There has never been a better time for us to read A Christmas Carol and to let Dickens' ghosts help us to see more clearly what lies in plain view. Unlike Scrooge before his conversion, most of us enjoy the holiday, wish family and friends a "Merry Christmas," and write generous checks to our favorite charities. We are far more sympathetic to the Bob Cratchits in our country, the working poor, who for decades have been denied their fair share of the wealth they have helped to create . Over two-thirds of us favor raising the current minimum wage of $7.25 to a level approaching a living wage. Although as individuals, very few of us are resentful misers, as a nation we have become Scrooge at his worst.
Over the past four decades, we have allowed and abetted record inequality. The wealthiest one percent of us now has a net worth 288 times higher than the average family, which is more than double the ratio 50 years ago. The redistribution of wealth to the top of the income ladder now leaves almost half of our children in families who struggling to pay the bills each month (those within 150 percent of the poverty line). Half of those children live in families that are below the official poverty line and a fifth of the least fortunate of those live in extreme poverty (at $2 or less a day). The percentages in all categories would be much higher were it not for means tested the public assistance programs, especially the Supplemental Nutrition Assistance Program (SNAP), better known as the food stamp program. Yet instead of increasing funding for SNAP, we cut SNAP in November, and we are poised to cut it again along with unemployment benefits for the chronically unemployed, who struggle to feed let alone buy Christmas presents for their children. Not only have we pulled the safety net out from under millions of families and their children, we have pulled up the ladder of social mobility. For increasing numbers of children, who lack basic resources from nutrition to education, the promise of the American Dream has become a cruel joke.

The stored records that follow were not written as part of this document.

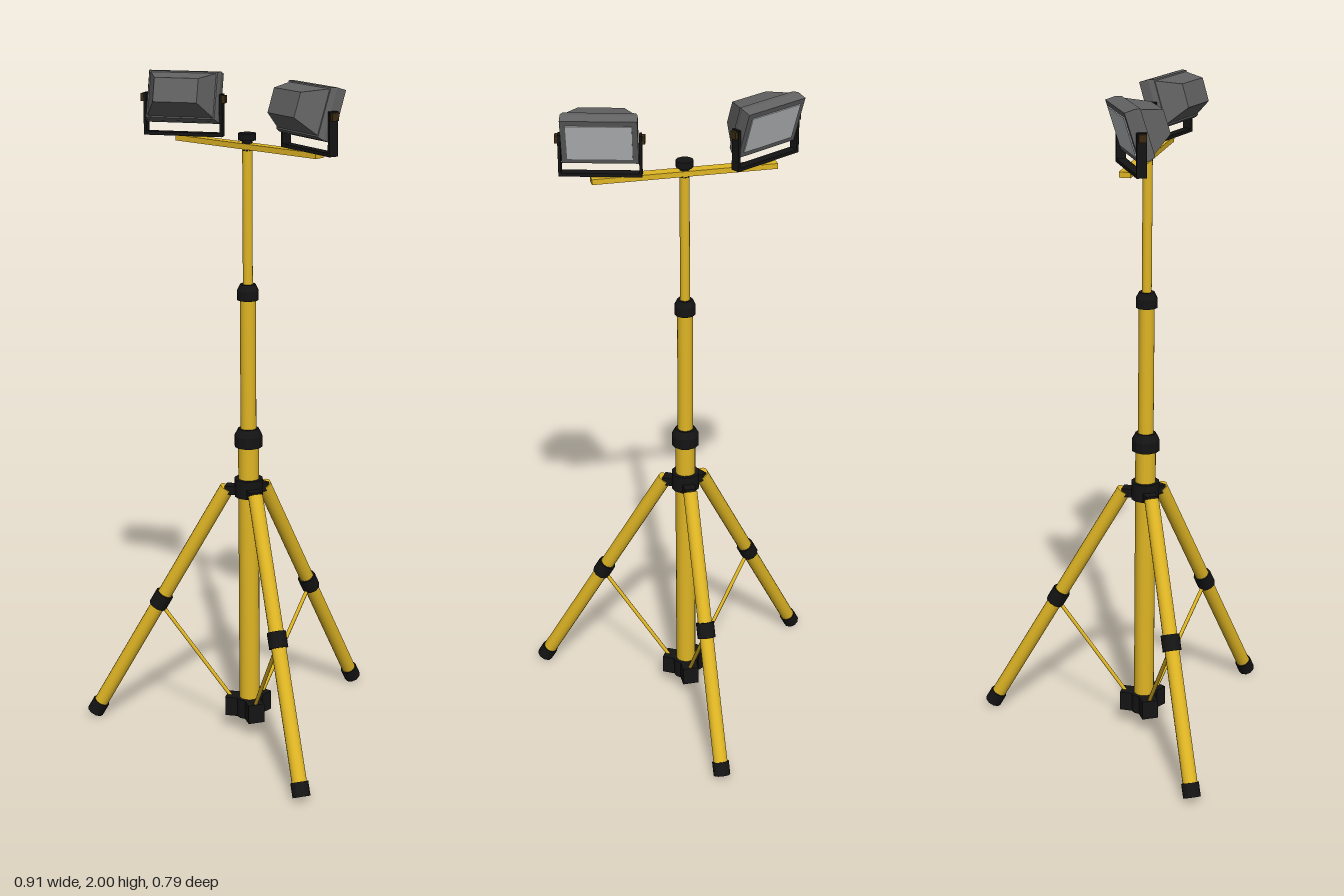
import * as THREE from 'three';

const paint = (name, color) => {
  const m = new THREE.MeshStandardMaterial({ color });
  m.name = name;
  return m;
};

export function createModel() {
  const yellow = paint('yellow paint', 0xe0b624);
  const black = paint('black plastic', 0x141414);
  const grey = paint('grey housing', 0x626262);
  const glass = paint('lamp glass', 0xc4c6c8);
  const brown = paint('dark brown knob', 0x3a2a12);

  const model = new THREE.Group();
  model.name = 'workLightTripod';
  const rig = new THREE.Group();
  rig.name = 'rig';
  rig.position.z = 0.12; // the mast stands forward of the middle
  model.add(rig);

  const add = (parent, name, geo, mat, x = 0, y = 0, z = 0) => {
    const mesh = new THREE.Mesh(geo, mat);
    mesh.name = name;
    mesh.position.set(x, y, z);
    parent.add(mesh);
    return mesh;
  };
  const box = (w, h, d) => new THREE.BoxGeometry(w, h, d);

  // Round bar between two points
  const rod = (parent, name, a, b, r, mat, sides = 14) => {
    const dir = b.clone().sub(a);
    const mesh = add(parent, name, new THREE.CylinderGeometry(r, r, dir.length(), sides), mat);
    mesh.position.copy(a).add(b).multiplyScalar(0.5);
    mesh.quaternion.setFromUnitVectors(new THREE.Vector3(0, 1, 0), dir.normalize());
    return mesh;
  };
  const v = (x, y, z) => new THREE.Vector3(x, y, z);

  // Telescopic mast
  for (const [name, y0, y1, r] of [
    ['lowerMast', 0.06, 0.94, 0.031],
    ['middleMast', 0.94, 1.38, 0.0235],
    ['upperMast', 1.38, 1.8, 0.0145],
  ]) rod(rig, name, v(0, y0, 0), v(0, y1, 0), r, yellow, 18);

  // Locking collars with a chamfered top
  const collar = (name, y, h, r) => {
    const pts = [[0, 0], [r, 0], [r, h * 0.6], [r * 0.72, h], [0, h]];
    const geo = new THREE.LatheGeometry(pts.map(p => new THREE.Vector2(...p)), 12).toNonIndexed();
    geo.computeVertexNormals();
    add(rig, name, geo, black, 0, y, 0);
  };
  collar('lowerCollar', 0.915, 0.055, 0.042);
  collar('upperCollar', 1.358, 0.046, 0.032);
  rod(rig, 'hub', v(0, 0.76, 0), v(0, 0.815, 0), 0.043, black, 12);
  rod(rig, 'baseCore', v(0, 0.05, 0), v(0, 0.11, 0), 0.042, black, 12);

  // Three legs with clamps, feet and struts, built along +z
  for (let i = 0; i < 3; i++) {
    const leg = new THREE.Group();
    leg.name = ['backLeg', 'leftLeg', 'rightLeg'][i];
    leg.rotation.y = Math.PI + i * Math.PI * 2 / 3;
    rig.add(leg);
    const top = v(0, 0.78, 0.066), end = v(0, 0.012, 0.496);
    const at = t => top.clone().lerp(end, t);
    rod(leg, 'legTube', top, at(0.97), 0.022, yellow, 16);
    rod(leg, 'legClamp', at(0.46), at(0.515), 0.028, black, 10);
    rod(leg, 'foot', at(0.952), end, 0.026, black, 10);
    rod(leg, 'strut', at(0.5), v(0, 0.1, 0.055), 0.006, yellow, 8);
    add(leg, 'hubLug', box(0.036, 0.026, 0.04), black, 0, 0.777, 0.05);
    add(leg, 'baseLug', box(0.05, 0.06, 0.07), black, 0, 0.08, 0.036);
  }

  // Crossbar and its fixing knob
  add(rig, 'crossbar', box(0.54, 0.016, 0.033), yellow, 0, 1.803, 0);
  rod(rig, 'knobStem', v(0, 1.79, 0), v(0, 1.825, 0), 0.015, black, 10);
  rod(rig, 'knobCap', v(0, 1.82, 0), v(0, 1.84, 0), 0.026, black, 10);

  // Block whose +z end shrinks to the given size
  const taper = (w, h, d, w2, h2) => {
    const geo = box(w, h, d).toNonIndexed();
    const p = geo.attributes.position;
    for (let i = 0; i < p.count; i++)
      if (p.getZ(i) > 0) p.setXY(i, p.getX(i) * w2 / w, p.getY(i) * h2 / h);
    geo.computeVertexNormals();
    return geo;
  };

  // Floodlights in U-shaped brackets, glass towards -z and tilted down
  for (const [name, x, yaw] of [['leftLamp', 0.24, -0.26], ['rightLamp', -0.24, 0.49]]) {
    const lamp = new THREE.Group();
    lamp.name = name;
    lamp.position.set(x, 1.925, 0.01);
    lamp.rotation.y = yaw;
    rig.add(lamp);

    add(lamp, 'bracketBase', box(0.228, 0.01, 0.028), black, 0, -0.108, 0);
    for (const s of [-1, 1]) {
      add(lamp, 'bracketArm', box(0.008, 0.122, 0.028), black, s * 0.114, -0.052, 0);
      add(lamp, 'pivotKnob', box(0.01, 0.022, 0.022), brown, s * 0.122, -0.005, 0);
    }

    const head = new THREE.Group();
    head.name = 'lampHead';
    head.rotation.x = -0.31;
    lamp.add(head);
    add(head, 'rim', box(0.216, 0.146, 0.03), grey, 0, 0, -0.01);
    add(head, 'rimBevel', taper(0.216, 0.146, 0.016, 0.204, 0.136), grey, 0, 0, 0.013);
    add(head, 'housing', taper(0.196, 0.128, 0.066, 0.13, 0.07), grey, 0, 0, 0.054);
    add(head, 'glassPane', box(0.184, 0.114, 0.004), glass, 0, 0, -0.026);
  }
  return model;
}
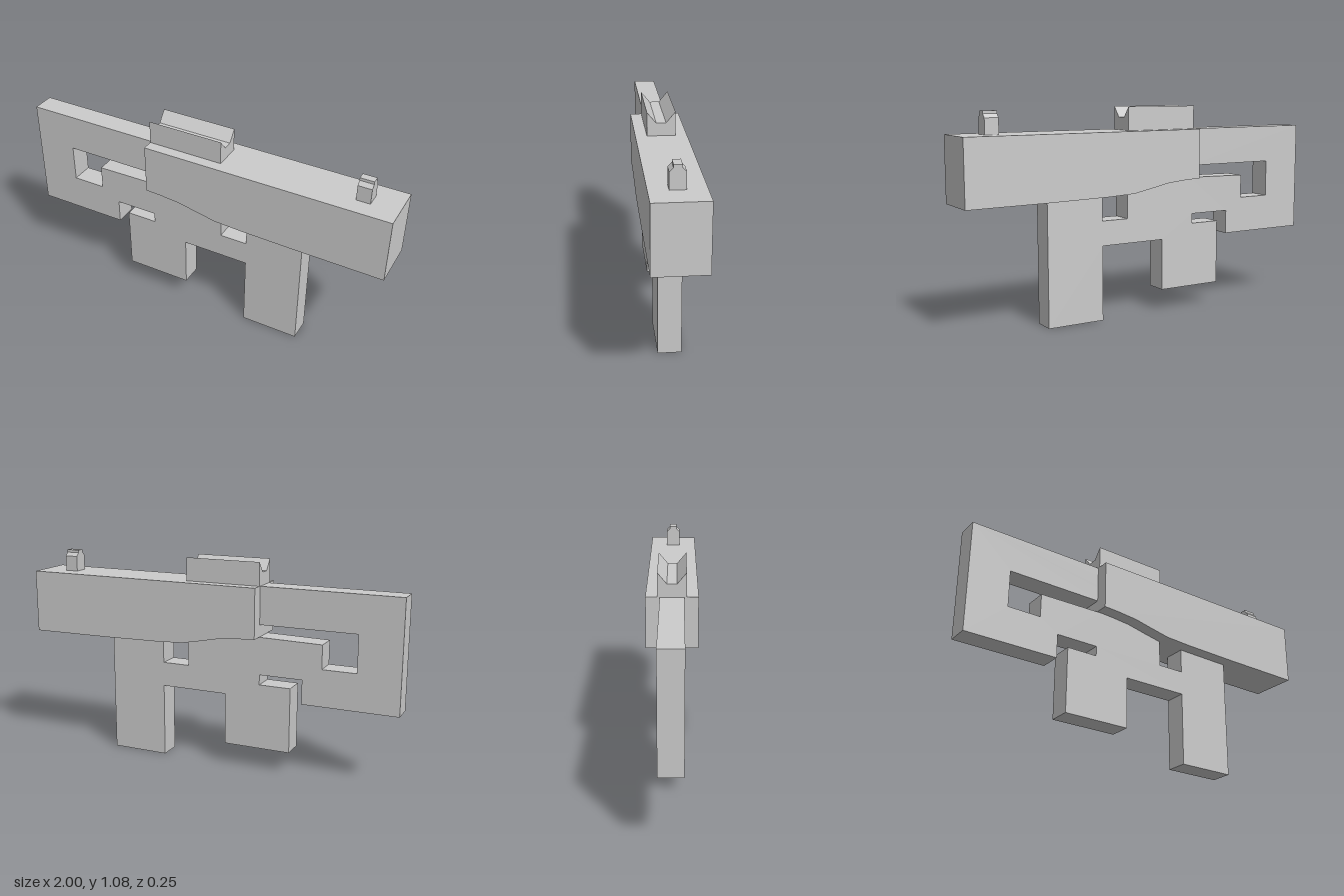
import * as THREE from 'three';

const material = new THREE.MeshStandardMaterial({ color: 0xcccccc, flatShading: true });
const toPoints = (list) => list.map(([a, b]) => new THREE.Vector2(a, b));

// Side profile (x, y) extruded symmetrically across z
function slab(name, outline, halfWidth, holes = []) {
  const shape = new THREE.Shape(toPoints(outline));
  for (const hole of holes) shape.holes.push(new THREE.Path(toPoints(hole)));
  const geometry = new THREE.ExtrudeGeometry(shape, { depth: 2 * halfWidth, bevelEnabled: false });
  geometry.translate(0, 0, -halfWidth);
  const mesh = new THREE.Mesh(geometry, material);
  mesh.name = name;
  return mesh;
}

// Half cross-section (z, y), mirrored across z and extruded from x0 to x1
function rail(name, half, x0, x1) {
  const mirrored = half.map(([z, y]) => [-z, y]).reverse();
  const shape = new THREE.Shape(toPoints([...half, ...mirrored]));
  const geometry = new THREE.ExtrudeGeometry(shape, { depth: x1 - x0, bevelEnabled: false });
  geometry.rotateY(Math.PI / 2);
  geometry.translate(x0, 0, 0);
  const mesh = new THREE.Mesh(geometry, material);
  mesh.name = name;
  return mesh;
}

export function createModel() {
  const group = new THREE.Group();
  group.name = 'blockyRifle';

  // Thin plate: stock, grip, magazine and guard in one outline
  const frame = [
    [-1, 0.38], [-0.51, 0.38], [-0.51, 0.505], [-0.285, 0.505], [-0.285, 0.453], [-0.45, 0.453],
    [-0.45, 0.115], [-0.097, 0.115], [-0.097, 0.383], [0.257, 0.383], [0.257, 0], [0.56, 0],
    [0.56, 0.7], [0.1, 0.8], [-0.2, 0.955 - 0.05], [-0.27, 0.955], [-1, 0.955],
  ];
  const stockOpening = [
    [-0.785, 0.57], [-0.61, 0.57], [-0.61, 0.693], [-0.45, 0.696], [-0.27, 0.699],
    [-0.27, 0.762], [-0.785, 0.762],
  ];
  const guardOpening = [[0.113, 0.51], [0.257, 0.51], [0.257, 0.66], [0.113, 0.66]];
  group.add(slab('frame', frame, 0.058, [stockOpening, guardOpening]));

  // Wide upper body with a curved underside
  const body = [
    [-0.283, 0.7], [-0.2, 0.696], [-0.09, 0.686], [0.01, 0.665], [0.113, 0.645], [0.257, 0.638],
    [0.56, 0.632], [0.997, 0.628], [0.997, 0.956], [-0.283, 0.956],
  ];
  group.add(slab('upperBody', body, 0.127));

  // Notched rear sight and stepped front sight
  group.add(rail('rearSight', [[0.07, 0.95], [0.07, 1.075], [0.024, 1.02]], -0.283, 0.113));
  group.add(rail('frontSight',
    [[0.037, 0.95], [0.037, 1.035], [0.019, 1.053], [0.019, 1.067]], 0.79, 0.86));

  return group;
}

The Ghost of Christmas Present took Scrooge on a tour of families, wealthy and poor, who were celebrating Christmases. Among these were the Cratchits including a frail Tiny Tim, whom the Ghost predicts will not survive another year of poverty. Before the Ghost departs, two children appear within the folds of his cloak. Here is how Dickens describes their encounter with Scrooge:
'Oh, Man. look here. Look, look, down here.' exclaimed the Ghost.
They were a boy and a girl. Yellow, meagre, ragged, scowling,
wolfish; but prostrate, too, in their humility. Where
graceful youth should have filled their features out, and
touched them with its freshest tints, a stale and shrivelled
hand, like that of age, had pinched, and twisted them, and
pulled them into shreds. Where angels might have sat
enthroned, devils lurked, and glared out menacing. No
change, no degradation, no perversion of humanity, in any
grade, through all the mysteries of wonderful creation, has
monsters half so horrible and dread.
Scrooge started back, appalled...
'Spirit. are they yours.' Scrooge could say no more.
'They are Man's,' said the Spirit, looking down upon
them. 'And they cling to me, appealing from their fathers.
This boy is Ignorance. This girl is Want. Beware them both,
and all of their degree, but most of all beware this boy,
for on his brow I see that written which is Doom, unless the
writing be erased.
What should haunt us all this Christmas is not the wretched sight of Ignorance and Want, but the question that Scrooge poses to the Ghost -- "Spirit are they yours?" In Scrooge's comfortable moral world, parents are responsible for their "own" children. The Ghost of Christmas Present reveals that these wretched children belong to him and to us all. "They are Man's." These are our children, and we are all responsible for their future, which is ours.
In his Preface, Dickens wrote that he intended his story to "haunt" us "pleasantly." He did not want his tale to mire us in guilt and helplessness but to lift us up in a spirit of justice and joy. The good news is that together as a free, democratic, and prosperous people, we can repair the safety net, restore the ladder of opportunity, and, like the enlightened Scrooge, "know how to keep Christmas well."
"God Bless Us, Every One!"